Follow the coast road north from Akumal past Half Moon Bay to the shores of Yalku lagoon, another turquoise caleta that is a popular snorkeling spot. A local cooperative manages Yalku and charges a fee for admission. The use of life jackets is obligatory and there are changing rooms, showers and an open-air cafe.
As you explore the cool, crystal-clear waters of this inlet you’ll soon have an impressive list of fish sightings. Sergeant majors, porkfish and butterfly fish patrol the shoreline; there are puffer and triggerfish, angelfish, shoals of blue tangs and jacks. Looming out of the shadows are solitary barracudas guarding their territory. Listen carefully and you can hear the parrotfish gnawing at the rock and you may see the camouflaged peacock flounder emerge from the sand.
After snorkeling, sit on the rocks and take in the view. Yalku is a lovely spot, especially early in the morning before it fills up.
Chankanaab Park, Cozumel
Take the ferry from Playa del Carmen to the island of Cozumel, world-famous for its amazing coral reefs. Chankanaab Park is the spot for your first Cozumel snorkeling adventure.
Swim through the coral gardens of Chankanaab Reef admiring the sea fans, algae and sponges from a distance. Look out for queen and French angelfish, several species of parrotfish, trunkfish and shoals of sergeant majors, grunts and jacks.
Other Chankanaab attractions include a cenote or sinkhole connected to the Caribbean by an underground river, a botanical garden and dolphin swims.
If you would like to explore more of Cozumel’s underwater world, there are glass-bottomed boat trips and the Atlantis submarine, which takes you down to a depth of more than 100 feet to see the glory of the island’s reefs.

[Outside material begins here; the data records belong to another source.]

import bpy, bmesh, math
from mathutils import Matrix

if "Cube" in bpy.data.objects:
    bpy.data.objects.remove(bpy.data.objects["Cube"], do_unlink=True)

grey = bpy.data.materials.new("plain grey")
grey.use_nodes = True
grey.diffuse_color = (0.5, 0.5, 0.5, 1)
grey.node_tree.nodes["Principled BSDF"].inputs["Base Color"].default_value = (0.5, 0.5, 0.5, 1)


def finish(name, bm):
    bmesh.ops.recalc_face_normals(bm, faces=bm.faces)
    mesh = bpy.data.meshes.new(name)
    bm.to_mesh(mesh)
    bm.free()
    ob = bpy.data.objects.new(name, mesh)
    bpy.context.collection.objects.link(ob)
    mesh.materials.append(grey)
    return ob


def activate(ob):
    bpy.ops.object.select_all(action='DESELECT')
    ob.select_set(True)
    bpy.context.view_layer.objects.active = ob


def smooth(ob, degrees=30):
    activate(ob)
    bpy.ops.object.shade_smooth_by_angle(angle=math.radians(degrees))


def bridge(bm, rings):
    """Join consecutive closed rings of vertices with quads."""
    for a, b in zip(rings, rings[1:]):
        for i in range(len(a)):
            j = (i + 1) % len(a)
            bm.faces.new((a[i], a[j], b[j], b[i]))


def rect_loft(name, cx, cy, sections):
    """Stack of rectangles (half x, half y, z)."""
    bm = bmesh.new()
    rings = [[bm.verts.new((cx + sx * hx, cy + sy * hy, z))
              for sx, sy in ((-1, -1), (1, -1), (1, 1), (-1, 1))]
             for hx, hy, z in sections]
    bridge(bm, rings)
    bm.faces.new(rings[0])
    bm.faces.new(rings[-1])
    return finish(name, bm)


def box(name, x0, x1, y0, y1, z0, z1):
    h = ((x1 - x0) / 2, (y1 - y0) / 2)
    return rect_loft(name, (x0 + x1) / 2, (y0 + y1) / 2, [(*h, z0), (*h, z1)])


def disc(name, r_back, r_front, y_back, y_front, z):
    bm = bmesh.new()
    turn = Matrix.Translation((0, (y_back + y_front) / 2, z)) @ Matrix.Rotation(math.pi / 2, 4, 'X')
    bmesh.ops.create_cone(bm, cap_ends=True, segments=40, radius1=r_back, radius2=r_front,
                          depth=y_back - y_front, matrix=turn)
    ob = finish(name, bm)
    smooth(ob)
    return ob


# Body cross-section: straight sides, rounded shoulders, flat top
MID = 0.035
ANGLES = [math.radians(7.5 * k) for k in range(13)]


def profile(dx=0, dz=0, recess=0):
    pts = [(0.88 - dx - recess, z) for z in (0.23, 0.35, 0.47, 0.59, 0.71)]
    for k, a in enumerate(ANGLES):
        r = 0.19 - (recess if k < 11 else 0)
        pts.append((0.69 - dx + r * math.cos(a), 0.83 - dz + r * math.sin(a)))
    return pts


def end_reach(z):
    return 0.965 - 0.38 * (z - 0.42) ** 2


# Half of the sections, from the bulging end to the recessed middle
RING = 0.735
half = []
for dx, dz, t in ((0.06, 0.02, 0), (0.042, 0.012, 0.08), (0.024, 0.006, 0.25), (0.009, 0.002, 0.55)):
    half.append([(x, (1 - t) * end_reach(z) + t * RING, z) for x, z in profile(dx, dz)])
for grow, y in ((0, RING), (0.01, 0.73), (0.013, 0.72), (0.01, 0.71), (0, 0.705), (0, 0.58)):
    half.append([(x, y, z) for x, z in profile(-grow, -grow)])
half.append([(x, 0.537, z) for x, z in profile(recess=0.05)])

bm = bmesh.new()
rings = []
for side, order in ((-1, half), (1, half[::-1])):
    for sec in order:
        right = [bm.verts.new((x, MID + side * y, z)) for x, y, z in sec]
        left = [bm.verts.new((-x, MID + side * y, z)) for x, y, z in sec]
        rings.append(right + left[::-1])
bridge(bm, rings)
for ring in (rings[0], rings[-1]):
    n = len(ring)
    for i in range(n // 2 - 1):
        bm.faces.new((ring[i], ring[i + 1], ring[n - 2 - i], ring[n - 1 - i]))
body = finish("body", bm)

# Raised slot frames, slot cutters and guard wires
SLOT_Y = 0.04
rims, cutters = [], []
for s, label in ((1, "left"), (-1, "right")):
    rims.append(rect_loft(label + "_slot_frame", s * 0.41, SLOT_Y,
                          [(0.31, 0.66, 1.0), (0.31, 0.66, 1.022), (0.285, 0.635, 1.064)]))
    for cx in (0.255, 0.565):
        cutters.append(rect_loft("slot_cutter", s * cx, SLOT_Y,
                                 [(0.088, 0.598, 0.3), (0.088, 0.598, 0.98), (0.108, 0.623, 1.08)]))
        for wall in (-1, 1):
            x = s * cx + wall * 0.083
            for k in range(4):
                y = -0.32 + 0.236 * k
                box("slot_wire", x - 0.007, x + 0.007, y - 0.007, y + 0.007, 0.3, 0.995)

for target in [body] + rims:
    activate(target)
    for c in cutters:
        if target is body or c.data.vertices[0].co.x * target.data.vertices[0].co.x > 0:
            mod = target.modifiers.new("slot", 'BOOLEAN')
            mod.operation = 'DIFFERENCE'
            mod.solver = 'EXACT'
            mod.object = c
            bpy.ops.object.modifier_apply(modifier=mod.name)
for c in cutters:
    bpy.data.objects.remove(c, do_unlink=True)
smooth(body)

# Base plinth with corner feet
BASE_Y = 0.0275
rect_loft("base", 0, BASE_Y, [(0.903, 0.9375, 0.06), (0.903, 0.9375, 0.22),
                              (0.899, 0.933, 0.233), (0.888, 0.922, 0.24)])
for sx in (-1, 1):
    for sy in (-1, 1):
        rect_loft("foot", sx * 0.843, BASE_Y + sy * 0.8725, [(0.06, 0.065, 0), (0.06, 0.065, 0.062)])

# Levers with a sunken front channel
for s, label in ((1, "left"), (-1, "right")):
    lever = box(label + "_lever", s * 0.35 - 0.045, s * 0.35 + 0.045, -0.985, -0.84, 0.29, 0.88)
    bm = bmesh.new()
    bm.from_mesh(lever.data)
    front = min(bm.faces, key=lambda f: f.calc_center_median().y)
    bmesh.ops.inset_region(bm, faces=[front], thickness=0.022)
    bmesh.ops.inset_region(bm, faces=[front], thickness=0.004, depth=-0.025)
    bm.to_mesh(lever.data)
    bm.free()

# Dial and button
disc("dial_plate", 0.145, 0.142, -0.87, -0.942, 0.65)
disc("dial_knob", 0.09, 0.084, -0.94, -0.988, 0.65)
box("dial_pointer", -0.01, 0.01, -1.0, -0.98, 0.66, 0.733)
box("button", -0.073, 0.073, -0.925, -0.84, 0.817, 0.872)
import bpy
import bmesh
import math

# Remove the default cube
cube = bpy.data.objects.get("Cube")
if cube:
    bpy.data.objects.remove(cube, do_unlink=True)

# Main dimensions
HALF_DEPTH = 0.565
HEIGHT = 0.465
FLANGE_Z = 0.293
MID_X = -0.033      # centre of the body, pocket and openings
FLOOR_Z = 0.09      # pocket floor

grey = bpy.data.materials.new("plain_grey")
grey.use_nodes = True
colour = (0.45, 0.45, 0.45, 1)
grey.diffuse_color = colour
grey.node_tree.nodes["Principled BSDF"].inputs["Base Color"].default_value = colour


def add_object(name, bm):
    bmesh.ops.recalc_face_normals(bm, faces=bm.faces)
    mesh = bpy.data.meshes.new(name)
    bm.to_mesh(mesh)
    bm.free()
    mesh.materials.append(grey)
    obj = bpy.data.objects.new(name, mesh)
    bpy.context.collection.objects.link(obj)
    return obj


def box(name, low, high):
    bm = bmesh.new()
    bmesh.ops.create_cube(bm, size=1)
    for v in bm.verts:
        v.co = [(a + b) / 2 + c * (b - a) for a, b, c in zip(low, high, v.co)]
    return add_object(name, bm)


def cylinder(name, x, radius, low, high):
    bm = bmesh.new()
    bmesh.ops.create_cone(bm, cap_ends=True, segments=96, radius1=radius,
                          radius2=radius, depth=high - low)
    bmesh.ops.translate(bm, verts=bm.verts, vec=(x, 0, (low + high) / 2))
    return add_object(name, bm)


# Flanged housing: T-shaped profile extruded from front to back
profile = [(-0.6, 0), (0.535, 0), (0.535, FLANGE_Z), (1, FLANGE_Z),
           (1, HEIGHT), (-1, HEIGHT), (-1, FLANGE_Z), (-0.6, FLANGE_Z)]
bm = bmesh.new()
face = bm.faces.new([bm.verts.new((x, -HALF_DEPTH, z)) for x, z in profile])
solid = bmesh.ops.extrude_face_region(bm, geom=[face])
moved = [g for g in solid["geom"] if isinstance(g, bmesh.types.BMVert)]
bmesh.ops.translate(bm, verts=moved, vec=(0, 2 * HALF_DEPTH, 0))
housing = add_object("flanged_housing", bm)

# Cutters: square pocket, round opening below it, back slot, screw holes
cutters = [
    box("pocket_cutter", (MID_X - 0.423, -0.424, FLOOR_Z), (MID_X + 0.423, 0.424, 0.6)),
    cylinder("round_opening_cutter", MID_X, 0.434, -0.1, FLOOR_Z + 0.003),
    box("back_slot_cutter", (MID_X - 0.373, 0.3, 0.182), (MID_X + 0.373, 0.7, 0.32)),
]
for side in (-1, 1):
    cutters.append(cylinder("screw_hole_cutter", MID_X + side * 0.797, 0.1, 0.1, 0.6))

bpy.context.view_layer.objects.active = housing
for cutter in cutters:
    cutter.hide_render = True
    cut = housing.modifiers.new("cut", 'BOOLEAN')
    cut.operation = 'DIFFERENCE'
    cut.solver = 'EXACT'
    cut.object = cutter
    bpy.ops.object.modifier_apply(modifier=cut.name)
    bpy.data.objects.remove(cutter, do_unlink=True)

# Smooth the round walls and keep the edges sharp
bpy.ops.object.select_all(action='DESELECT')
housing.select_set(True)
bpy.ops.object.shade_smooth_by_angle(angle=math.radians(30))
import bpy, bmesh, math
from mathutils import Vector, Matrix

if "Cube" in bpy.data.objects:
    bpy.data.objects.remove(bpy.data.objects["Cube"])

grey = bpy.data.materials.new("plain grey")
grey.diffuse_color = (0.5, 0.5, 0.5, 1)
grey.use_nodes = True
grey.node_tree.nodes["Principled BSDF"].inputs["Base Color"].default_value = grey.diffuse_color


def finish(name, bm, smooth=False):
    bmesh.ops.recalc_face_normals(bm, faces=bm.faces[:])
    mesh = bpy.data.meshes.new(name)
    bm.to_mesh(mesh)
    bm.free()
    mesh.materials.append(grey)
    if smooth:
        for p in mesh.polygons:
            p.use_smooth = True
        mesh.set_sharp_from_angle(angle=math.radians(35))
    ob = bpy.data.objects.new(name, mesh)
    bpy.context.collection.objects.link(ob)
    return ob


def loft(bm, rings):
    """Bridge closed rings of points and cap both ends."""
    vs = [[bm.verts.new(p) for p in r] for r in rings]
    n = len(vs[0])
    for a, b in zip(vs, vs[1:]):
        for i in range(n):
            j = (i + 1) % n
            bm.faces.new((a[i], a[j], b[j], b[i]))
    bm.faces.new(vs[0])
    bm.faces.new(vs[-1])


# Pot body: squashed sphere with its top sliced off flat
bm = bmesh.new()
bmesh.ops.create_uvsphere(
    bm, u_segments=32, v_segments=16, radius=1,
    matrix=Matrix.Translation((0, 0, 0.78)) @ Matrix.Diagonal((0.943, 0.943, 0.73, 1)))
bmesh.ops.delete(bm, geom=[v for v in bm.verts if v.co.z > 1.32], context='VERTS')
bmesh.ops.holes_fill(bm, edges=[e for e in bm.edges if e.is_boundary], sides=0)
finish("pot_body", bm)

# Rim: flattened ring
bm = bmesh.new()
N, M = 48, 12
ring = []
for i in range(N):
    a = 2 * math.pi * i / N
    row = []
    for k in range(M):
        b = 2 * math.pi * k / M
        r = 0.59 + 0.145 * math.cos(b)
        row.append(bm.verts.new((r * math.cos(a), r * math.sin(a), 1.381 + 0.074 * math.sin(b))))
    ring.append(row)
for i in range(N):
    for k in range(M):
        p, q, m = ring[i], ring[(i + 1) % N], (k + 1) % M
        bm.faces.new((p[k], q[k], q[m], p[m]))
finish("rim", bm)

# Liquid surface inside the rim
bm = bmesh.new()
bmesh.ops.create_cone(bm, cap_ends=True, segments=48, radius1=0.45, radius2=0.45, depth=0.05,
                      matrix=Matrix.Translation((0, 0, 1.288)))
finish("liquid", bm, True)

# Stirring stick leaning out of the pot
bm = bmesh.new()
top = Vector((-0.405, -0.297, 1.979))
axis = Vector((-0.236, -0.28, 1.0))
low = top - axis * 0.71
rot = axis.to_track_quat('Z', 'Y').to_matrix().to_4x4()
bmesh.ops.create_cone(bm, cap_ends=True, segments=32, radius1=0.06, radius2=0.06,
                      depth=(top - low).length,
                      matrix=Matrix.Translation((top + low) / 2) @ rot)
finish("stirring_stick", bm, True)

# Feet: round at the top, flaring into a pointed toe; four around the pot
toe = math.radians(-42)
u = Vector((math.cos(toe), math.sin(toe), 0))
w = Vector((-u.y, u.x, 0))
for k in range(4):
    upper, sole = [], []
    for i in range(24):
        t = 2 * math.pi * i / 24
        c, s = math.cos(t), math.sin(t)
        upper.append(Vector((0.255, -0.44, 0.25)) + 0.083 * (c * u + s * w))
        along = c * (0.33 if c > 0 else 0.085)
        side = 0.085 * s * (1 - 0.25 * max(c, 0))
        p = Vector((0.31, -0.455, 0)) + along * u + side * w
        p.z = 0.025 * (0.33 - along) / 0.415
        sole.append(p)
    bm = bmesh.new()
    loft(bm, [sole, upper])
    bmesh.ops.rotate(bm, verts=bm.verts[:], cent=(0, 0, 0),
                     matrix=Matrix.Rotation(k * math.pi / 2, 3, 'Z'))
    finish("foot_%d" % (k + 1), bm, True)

At a depth of 50 feet, you’ll see a shipwreck, the Felipe Xicotencatl, now a home for myriad species of fish. Keep a look out for sea turtles and manta rays swimming by. Finally, the submarine will hover over the Wall, the drop off which plunges to a depth of 1,800 feet below you.
Planning your trip
Ask the Concierge to help you plan your snorkeling adventures in the Puerto Morelos National Park and to Xel-Há, Akumal and Yalkú and Chankanaab Park on Cozumel.